* [What to produce]: Where the line containing "const upper = lower.slice().reverse().map(([y, w, d])" appears in the records below, begin there and write out each line exactly until the last one, and nothing more.

(Stored data entries)

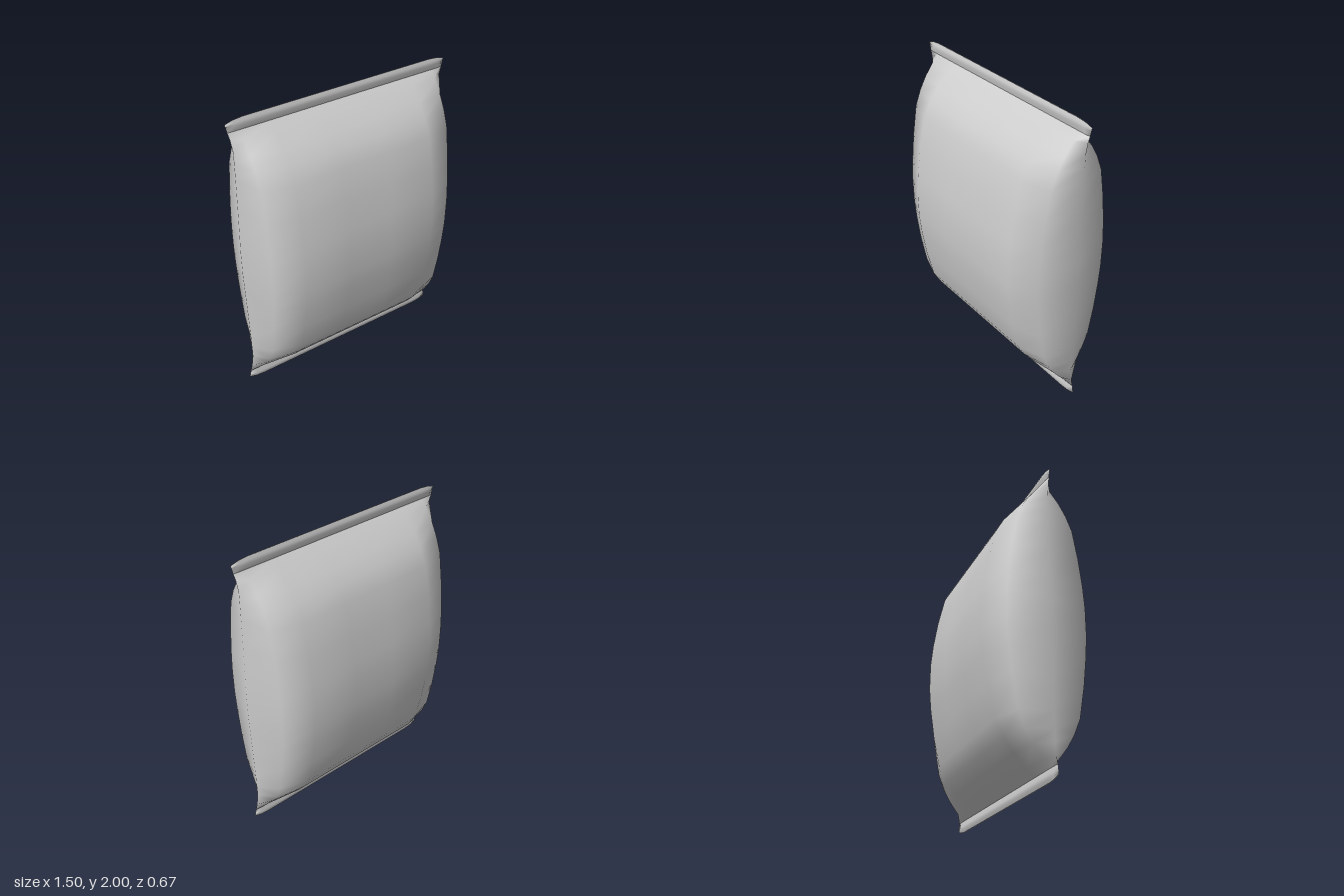
import * as THREE from 'three';

const material = new THREE.MeshStandardMaterial({ color: 0xcccccc, side: THREE.DoubleSide });

// Smooth skin over closed rings of [x, y, z] points, stacked upwards
function skin(name, rings) {
  const n = rings[0].length;
  const index = [];
  for (let i = 0; i < rings.length - 1; i++) {
    for (let j = 0; j < n; j++) {
      const k = (j + 1) % n;
      const a = i * n + j, b = i * n + k, c = a + n, d = b + n;
      index.push(a, c, b, b, c, d);
    }
  }
  const geometry = new THREE.BufferGeometry();
  geometry.setAttribute('position', new THREE.Float32BufferAttribute(rings.flat(2), 3));
  geometry.setIndex(index);
  geometry.computeVertexNormals();
  const mesh = new THREE.Mesh(geometry, material);
  mesh.name = name;
  return mesh;
}

// Mirrors one quarter of a section (side edge first) into a full ring
function fullRing(quarter) {
  const front = [...quarter, ...quarter.slice().reverse().map(([x, y, z]) => [-x, y, z])];
  const back = front.slice(1, -1).reverse().map(([x, y, z]) => [x, y, -z]);
  return [...front, ...back];
}

export function createModel() {
  const group = new THREE.Group();
  group.name = 'pillowBag';

  // Puffed body: height, half width at the side seam, half depth (lower half)
  const lower = [
    [0.075, 0.74, 0.003], [0.12, 0.728, 0.055], [0.2, 0.716, 0.135], [0.28, 0.716, 0.195],
    [0.38, 0.717, 0.248], [0.58, 0.721, 0.293], [0.77, 0.726, 0.322], [0.91, 0.73, 0.335],
  ];
  const upper = lower.slice().reverse().map(([y, w, d]) => [2 - y, w, d]);
  const body = [...lower, ...upper].map(([y, w, d]) => fullRing([
    [w, y, 0], [0.66, y, d * 0.76], [0.475, y, d], [0.16, y, d],
  ]));
  group.add(skin('bagBody', body));

  // Crimped seal: height, half width, half thickness, lift of the outer corner
  const seal = [
    [0, 0.75, 0.002, 0.02], [0.02, 0.75, 0.01, 0.01],
    [0.04, 0.747, 0.012, 0], [0.075, 0.74, 0.003, 0],
  ].map(([y, w, d, lift]) => fullRing([
    [w, y + lift, 0], [0.7, y + lift * 0.3, d * 0.8], [0.64, y, d], [0.2, y, d],
  ]));
  group.add(skin('bottomSeal', seal));
  const topSeal = skin('topSeal', seal);
  topSeal.rotation.x = Math.PI;
  topSeal.position.y = 2;
  group.add(topSeal);

  return group;
}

* [Response to the task]:
  const upper = lower.slice().reverse().map(([y, w, d]) => [2 - y, w, d]);
  const body = [...lower, ...upper].map(([y, w, d]) => fullRing([
    [w, y, 0], [0.66, y, d * 0.76], [0.475, y, d], [0.16, y, d],
  ]));
  group.add(skin('bagBody', body));

  // Crimped seal: height, half width, half thickness, lift of the outer corner
  const seal = [
    [0, 0.75, 0.002, 0.02], [0.02, 0.75, 0.01, 0.01],
    [0.04, 0.747, 0.012, 0], [0.075, 0.74, 0.003, 0],
  ].map(([y, w, d, lift]) => fullRing([
    [w, y + lift, 0], [0.7, y + lift * 0.3, d * 0.8], [0.64, y, d], [0.2, y, d],
  ]));
  group.add(skin('bottomSeal', seal));
  const topSeal = skin('topSeal', seal);
  topSeal.rotation.x = Math.PI;
  topSeal.position.y = 2;
  group.add(topSeal);

  return group;
}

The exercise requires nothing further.